The thing we must not forget, or rather, the thing to state first is that not too long ago we were strangers. You were, simply put, a tall German guy from Berlin who walked into the hostel where I live and work. You had a sing-song tilt to your English and you were hesitant to use it. Our conversation was question. Answer. Answer. Question – nothing similar to the cadence of your speech, and I wasn’t sure that you were even listening. Who is this person, Tim Kochler, and what’s inside his brain? What does he want? My American trepidation trickling into my reality. My guarded self.

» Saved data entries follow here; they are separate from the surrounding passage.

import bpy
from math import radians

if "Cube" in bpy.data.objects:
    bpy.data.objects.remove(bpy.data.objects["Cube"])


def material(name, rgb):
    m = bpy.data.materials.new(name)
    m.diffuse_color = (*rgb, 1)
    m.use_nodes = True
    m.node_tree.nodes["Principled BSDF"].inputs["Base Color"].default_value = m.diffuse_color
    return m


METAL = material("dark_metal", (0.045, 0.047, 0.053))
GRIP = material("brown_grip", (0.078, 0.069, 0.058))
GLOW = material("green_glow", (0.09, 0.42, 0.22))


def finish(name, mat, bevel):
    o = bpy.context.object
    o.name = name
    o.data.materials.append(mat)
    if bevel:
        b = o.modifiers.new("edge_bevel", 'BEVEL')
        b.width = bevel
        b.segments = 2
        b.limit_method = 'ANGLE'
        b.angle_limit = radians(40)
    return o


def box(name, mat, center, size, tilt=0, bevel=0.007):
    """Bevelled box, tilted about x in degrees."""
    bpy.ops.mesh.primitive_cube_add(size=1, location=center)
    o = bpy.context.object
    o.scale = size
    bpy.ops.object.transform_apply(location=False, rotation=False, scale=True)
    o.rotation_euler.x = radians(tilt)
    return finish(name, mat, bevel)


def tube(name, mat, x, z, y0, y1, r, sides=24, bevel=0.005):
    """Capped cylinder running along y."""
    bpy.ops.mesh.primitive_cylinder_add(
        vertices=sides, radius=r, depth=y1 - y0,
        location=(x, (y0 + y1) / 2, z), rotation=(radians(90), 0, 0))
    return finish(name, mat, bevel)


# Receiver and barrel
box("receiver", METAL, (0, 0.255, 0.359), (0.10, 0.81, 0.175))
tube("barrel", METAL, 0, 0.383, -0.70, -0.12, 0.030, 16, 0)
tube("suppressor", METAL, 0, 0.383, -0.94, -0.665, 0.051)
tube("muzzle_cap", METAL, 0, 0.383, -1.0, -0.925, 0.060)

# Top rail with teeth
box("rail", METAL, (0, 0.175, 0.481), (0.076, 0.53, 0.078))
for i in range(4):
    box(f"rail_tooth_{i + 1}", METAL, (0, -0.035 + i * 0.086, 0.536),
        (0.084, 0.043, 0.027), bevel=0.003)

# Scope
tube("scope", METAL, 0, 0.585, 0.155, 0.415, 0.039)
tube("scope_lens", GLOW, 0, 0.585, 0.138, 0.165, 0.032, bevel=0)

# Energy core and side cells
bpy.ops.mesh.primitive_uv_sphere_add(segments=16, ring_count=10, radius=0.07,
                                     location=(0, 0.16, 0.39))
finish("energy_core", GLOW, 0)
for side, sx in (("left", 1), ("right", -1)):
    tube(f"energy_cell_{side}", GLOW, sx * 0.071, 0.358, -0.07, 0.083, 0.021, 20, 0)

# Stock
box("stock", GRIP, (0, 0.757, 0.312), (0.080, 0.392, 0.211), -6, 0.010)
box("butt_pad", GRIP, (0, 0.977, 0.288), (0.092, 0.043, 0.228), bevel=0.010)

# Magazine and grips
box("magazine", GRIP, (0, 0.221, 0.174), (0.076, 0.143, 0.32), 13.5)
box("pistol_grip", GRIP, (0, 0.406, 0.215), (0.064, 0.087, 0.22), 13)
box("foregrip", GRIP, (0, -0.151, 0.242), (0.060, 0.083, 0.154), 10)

You came back to San Francisco after a sojourn from the city to the woods. We spent that day walking and talking, and you described your experience hitchhiking and camping in Marin County – all of its serenity and tranquility. You explained the hesitancy Americans had to let you into their cars, into their reality – American trepidation. Strangers in a strange land. Was this the same trepidation I had when we met? Did you get this sense from me? Later that night, after the walking, a home-cooked meal of pasta with market-fresh asparagus and a few glasses of wine, you asked about my affinity for filling myself with smoke, which, in the deepest, darkest gullies of my heart lurks like a ghost, keeps me clouded and numb. Pain is not something I prefer because I experience myself as always having had it live inside of me. This is the thing I did not say when you asked me that the question on Spring Street – the city subdued with night turning into day.

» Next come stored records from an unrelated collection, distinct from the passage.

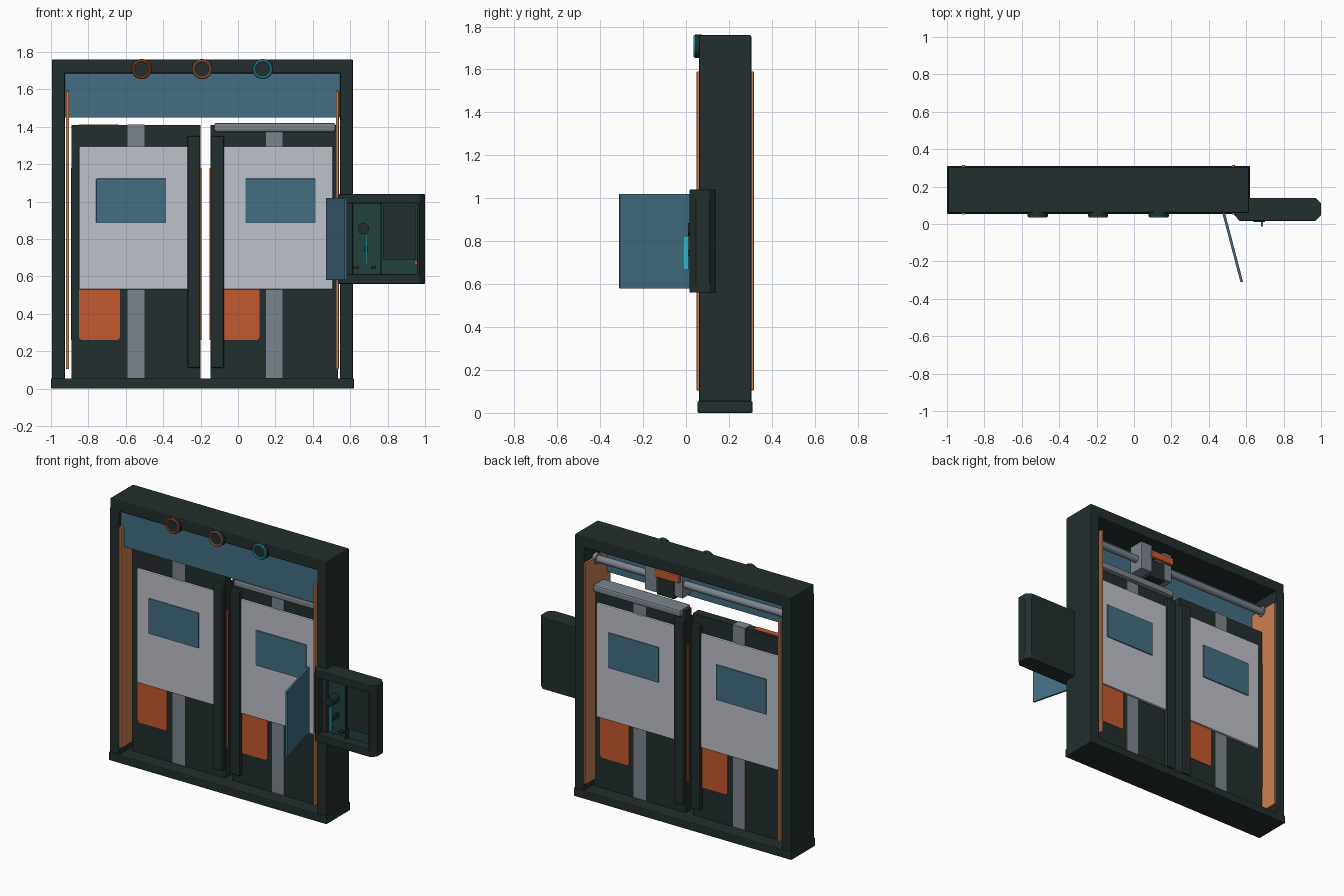
import bpy, math
from mathutils import Vector

if "Cube" in bpy.data.objects:
    bpy.data.objects.remove(bpy.data.objects["Cube"])


def material(name, r, g, b):
    lin = [(c / 255 / 12.92) if c < 11 else ((c / 255 + 0.055) / 1.055) ** 2.4 for c in (r, g, b)]
    m = bpy.data.materials.new(name)
    m.diffuse_color = (*lin, 1)
    m.use_nodes = True
    m.node_tree.nodes["Principled BSDF"].inputs["Base Color"].default_value = m.diffuse_color
    return m


DARK = material("dark_metal", 35, 46, 46)
PALE = material("pale_panel", 190, 193, 201)
STEEL = material("steel", 124, 132, 141)
GLASS = material("blue_glass", 66, 110, 130)
ORANGE = material("burnt_orange", 196, 88, 46)
COPPER = material("copper", 203, 128, 82)
CYAN = material("cyan", 45, 185, 205)
GREEN = material("deep_green", 33, 66, 59)


def prism(name, outline, lo, hi, axis, mat, bevel=0.0):
    """Extrude a 2D outline along y or z."""
    put = (lambda p, d: (p[0], d, p[1])) if axis == 'y' else (lambda p, d: (p[0], p[1], d))
    n = len(outline)
    verts = [put(p, lo) for p in outline] + [put(p, hi) for p in outline]
    faces = [list(range(n))[::-1], list(range(n, 2 * n))]
    faces += [[i, (i + 1) % n, n + (i + 1) % n, n + i] for i in range(n)]
    if axis == 'y':
        faces = [f[::-1] for f in faces]
    me = bpy.data.meshes.new(name)
    me.from_pydata(verts, [], faces)
    ob = bpy.data.objects.new(name, me)
    bpy.context.collection.objects.link(ob)
    me.materials.append(mat)
    if bevel:
        b = ob.modifiers.new("edge", 'BEVEL')
        b.width, b.segments, b.limit_method = bevel, 2, 'ANGLE'
    return ob


def box(name, x, y, z, mat, bevel=0.0):
    pts = [(x[0], y[0]), (x[1], y[0]), (x[1], y[1]), (x[0], y[1])]
    return prism(name, pts, z[0], z[1], 'z', mat, bevel)


def rod(name, a, b, r, mat, sides=24):
    a, b = Vector(a), Vector(b)
    bpy.ops.mesh.primitive_cylinder_add(vertices=sides, radius=r, depth=(b - a).length, location=(a + b) / 2)
    ob = bpy.context.object
    ob.rotation_euler = (b - a).to_track_quat('Z', 'Y').to_euler()
    ob.name = name
    ob.data.materials.append(mat)
    bpy.ops.object.shade_smooth_by_angle()
    return ob


def rounded(x0, x1, z0, z1, r, steps=4):
    pts = []
    for cx, cz, a0 in ((x1 - r, z1 - r, 0), (x0 + r, z1 - r, 90), (x0 + r, z0 + r, 180), (x1 - r, z0 + r, 270)):
        for i in range(steps + 1):
            a = math.radians(a0 + 90 * i / steps)
            pts.append((cx + r * math.cos(a), cz + r * math.sin(a)))
    return pts


# Portal frame
FY = (0.06, 0.305)
box("frame_sill", (-1, 0.62), (0.054, 0.31), (0, 0.055), DARK, 0.006)
box("frame_header", (-0.995, 0.615), FY, (1.685, 1.76), DARK, 0.008)
box("left_post", (-0.995, -0.925), FY, (0.05, 1.70), DARK, 0.006)
box("right_post", (0.545, 0.615), FY, (0.05, 1.70), DARK, 0.006)
box("header_glass", (-0.925, 0.545), (0.08, 0.092), (1.45, 1.69), GLASS)

# Copper jamb liners
box("left_jamb_liner", (-0.919, -0.904), (0.05, 0.316), (0.105, 1.59), COPPER, 0.002)
box("right_jamb_liner", (0.524, 0.539), (0.05, 0.316), (0.105, 1.59), COPPER, 0.002)

# Signal lamps on the header
for x, mat, label in ((-0.515, ORANGE, "orange"), (-0.192, COPPER, "copper"), (0.132, CYAN, "cyan")):
    rod(label + "_lamp_housing", (x, 0.041, 1.708), (x, 0.075, 1.708), 0.054, DARK, 32)
    bpy.ops.mesh.primitive_torus_add(major_segments=40, minor_segments=10, major_radius=0.045, minor_radius=0.007,
                                     location=(x, 0.041, 1.708), rotation=(math.pi / 2, 0, 0))
    ring = bpy.context.object
    ring.name = label + "_lamp_ring"
    ring.data.materials.append(mat)
    bpy.ops.object.shade_smooth_by_angle()

# Sliding leaves
D0, D1 = 0.152, 0.212


def leaf(side, x0, x1, panel, stile, window, patch):
    box(side + "_leaf", (x0, x1), (D0, D1), (0.05, 1.41), DARK)
    mid = (x0 + x1) / 2
    # centre stripe wrapping both faces and the top
    box(side + "_leaf_stripe", (mid - 0.045, mid + 0.045), (D0 - 0.003, D1 + 0.003), (0.056, 1.413), STEEL)
    box(side + "_leaf_top_patch", (x0 + 0.04, x0 + 0.25), (D0, D0 + 0.04), (1.409, 1.413), ORANGE)
    # orange patches, placed by half-turn symmetry front and back
    a, b = patch
    ra, rb = x0 + x1 - b, x0 + x1 - a
    prism(side + "_front_patch", rounded(a, b, 0.26, 1.18, 0.02), D0 - 0.004, D0, 'y', ORANGE)
    prism(side + "_back_patch", rounded(ra, rb, 0.26, 1.18, 0.02), D1, D1 + 0.004, 'y', ORANGE)
    box(side + "_left_edge_patch", (x0 - 0.004, x0), (D1 - 0.022, D1 - 0.004), (0.26, 1.18), ORANGE)
    box(side + "_right_edge_patch", (x1, x1 + 0.004), (D0 + 0.004, D0 + 0.022), (0.26, 1.18), ORANGE)
    # pale panel with window on both faces, and meeting stile
    box(side + "_pale_panel", panel, (0.136, 0.228), (0.53, 1.295), PALE, 0.006)
    box(side + "_window", window, (0.129, 0.235), (0.885, 1.122), GLASS, 0.003)
    box(side + "_meeting_stile", stile, (0.122, 0.242), (0.11, 1.35), DARK, 0.008)


leaf("left", -0.89, -0.20, (-0.85, -0.26), (-0.27, -0.202), (-0.758, -0.385), (-0.85, -0.63))
leaf("right", -0.148, 0.535, (-0.08, 0.508), (-0.146, -0.075), (0.04, 0.415), (-0.10, 0.115))

# Top beam of the right leaf
box("leaf_top_beam", (-0.128, 0.522), (0.13, 0.245), (1.372, 1.42), STEEL, 0.012)

# Overhead rail and drive carriage
rod("overhead_rail", (-0.925, 0.19, 1.575), (0.545, 0.19, 1.575), 0.024, STEEL)
for x in (-0.91, 0.53):
    rod("rail_flange", (x - 0.012, 0.19, 1.575), (x + 0.012, 0.19, 1.575), 0.036, STEEL)
box("carriage_block", (0.05, 0.14), (0.13, 0.24), (1.49, 1.69), STEEL, 0.006)
box("carriage_end", (-0.13, -0.06), (0.13, 0.22), (1.49, 1.69), STEEL, 0.006)
box("carriage_motor", (-0.07, 0.06), (0.13, 0.225), (1.47, 1.60), DARK, 0.006)
box("carriage_stripe", (-0.12, 0.06), (0.225, 0.25), (1.60, 1.65), ORANGE, 0.005)

# Control cabinet: chamfered shell built as back, top, bottom and cheeks
shell = [(0.535, 0.05), (0.565, 0.016), (0.97, 0.016), (1.0, 0.046), (1.0, 0.11), (0.97, 0.14), (0.565, 0.14), (0.535, 0.11)]
prism("cabinet_top", shell, 0.99, 1.04, 'z', DARK, 0.004)
prism("cabinet_bottom", shell, 0.56, 0.612, 'z', DARK, 0.004)
prism("cabinet_left_cheek", [(0.535, 0.05), (0.565, 0.016), (0.582, 0.016), (0.582, 0.14), (0.565, 0.14), (0.535, 0.11)],
      0.60, 1.0, 'z', DARK)
prism("cabinet_right_cheek", [(0.958, 0.016), (0.97, 0.016), (1.0, 0.046), (1.0, 0.11), (0.97, 0.14), (0.958, 0.14)],
      0.60, 1.0, 'z', DARK)
box("cabinet_back", (0.57, 0.97), (0.09, 0.14), (0.60, 1.0), DARK)
box("cabinet_lining", (0.582, 0.958), (0.08, 0.092), (0.61, 0.992), GREEN)
box("cabinet_module", (0.775, 0.95), (0.045, 0.085), (0.69, 0.98), DARK, 0.004)
box("cabinet_divider", (0.762, 0.768), (0.05, 0.085), (0.612, 0.99), DARK)
box("cabinet_fuse", (0.945, 0.957), (0.05, 0.08), (0.66, 0.685), ORANGE)

# Lever and its mounts
rod("lever_hub", (0.67, 0.01, 0.855), (0.67, 0.085, 0.855), 0.03, DARK)
box("lever", (0.68, 0.691), (-0.014, 0.012), (0.665, 0.825), CYAN, 0.002)
box("lever_bracket", (0.677, 0.694), (0.01, 0.082), (0.73, 0.76), DARK)
for x in (0.632, 0.725):
    box("lever_stop", (x - 0.014, x + 0.014), (0.05, 0.082), (0.64, 0.655), DARK)

# Open glass cabinet door, swung forward
hinge, tip, t = Vector((0.478, 0.065)), Vector((0.576, -0.31)), 0.007
n = Vector((-(tip - hinge).y, (tip - hinge).x)).normalized() * t
door = [hinge - n, tip - n, tip + n, hinge + n]
prism("cabinet_glass_door", [tuple(p) for p in door][::-1], 0.58, 1.02, 'z', GLASS, 0.002)

# Make every face point outward
import bmesh
for ob in bpy.data.objects:
    bm = bmesh.new()
    bm.from_mesh(ob.data)
    bmesh.ops.recalc_face_normals(bm, faces=bm.faces)
    bm.to_mesh(ob.data)
    bm.free()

You spoke, also, of time – your time is valuable. You cannot get time back. I keep time on my side. I like to think I always have more of it, but what I never acknowledged was time’s relationship to my body. It wears on us. Kindness to the self is what makes time precious, it is how we can appreciate and make the most of the time we have. To honor the self. Tim, your time with me is a reminder of the pervasive impermanence of time. Time, like thoughts and experience, is fleeting. We cannot touch it, only navigate and steer ourselves and our minds toward clarity. Time is precious, just as we, as humans, are precious, and we need to take care of ourselves. Thank you for this reminder and for living by example. You honor your time and your body. You get high from the fruits of this labor.
We are gigantic spirits bound to these fleshy sacks. At your age, 19 years young, I had not yet come into the willingness to take responsibility for myself. I flaunted wild ideas and interacted with people, led by that tickle of inquiry. Who am I when I ask questions? What changes when I open vulnerability’s doors? Though, I never kept that door ajar, only let the light trickle in. I see in you this same curiosity and awakening which brings the unsavory and unknown, the complex and gray matter of the heart into the light.
These are my truths: I am attempting to escape heart-break. (A sobering and new perspective gained as I write these words.) I am alone and I am searching for a home within myself. I am building the foundations for comfort to live inside my heart, to make that muscle stronger. Everything else is a distraction. I am good at distracting myself and telling stories that disguise themselves as truth. Nothing is static.
What are your truths? What dwells in the dark and untouched corners of your heart? The answers to this question can take you higher, can allow you to get access to your own power. Tim, you are lustful and this lust is compulsive. It is neurotic curiosity. As if there were no other alternative for the passing of time, and having gotten to know you, I understand that for you, there is no alternative. Keep smiling at life, Tim. When I remember you, I will think of your bright and innocent smile, folded flat against your face, tightly pinched and held at the corners of your mouth, at the crevice where cheek meets jowls. I will always wonder, “What is it that you are thinking, Tim?”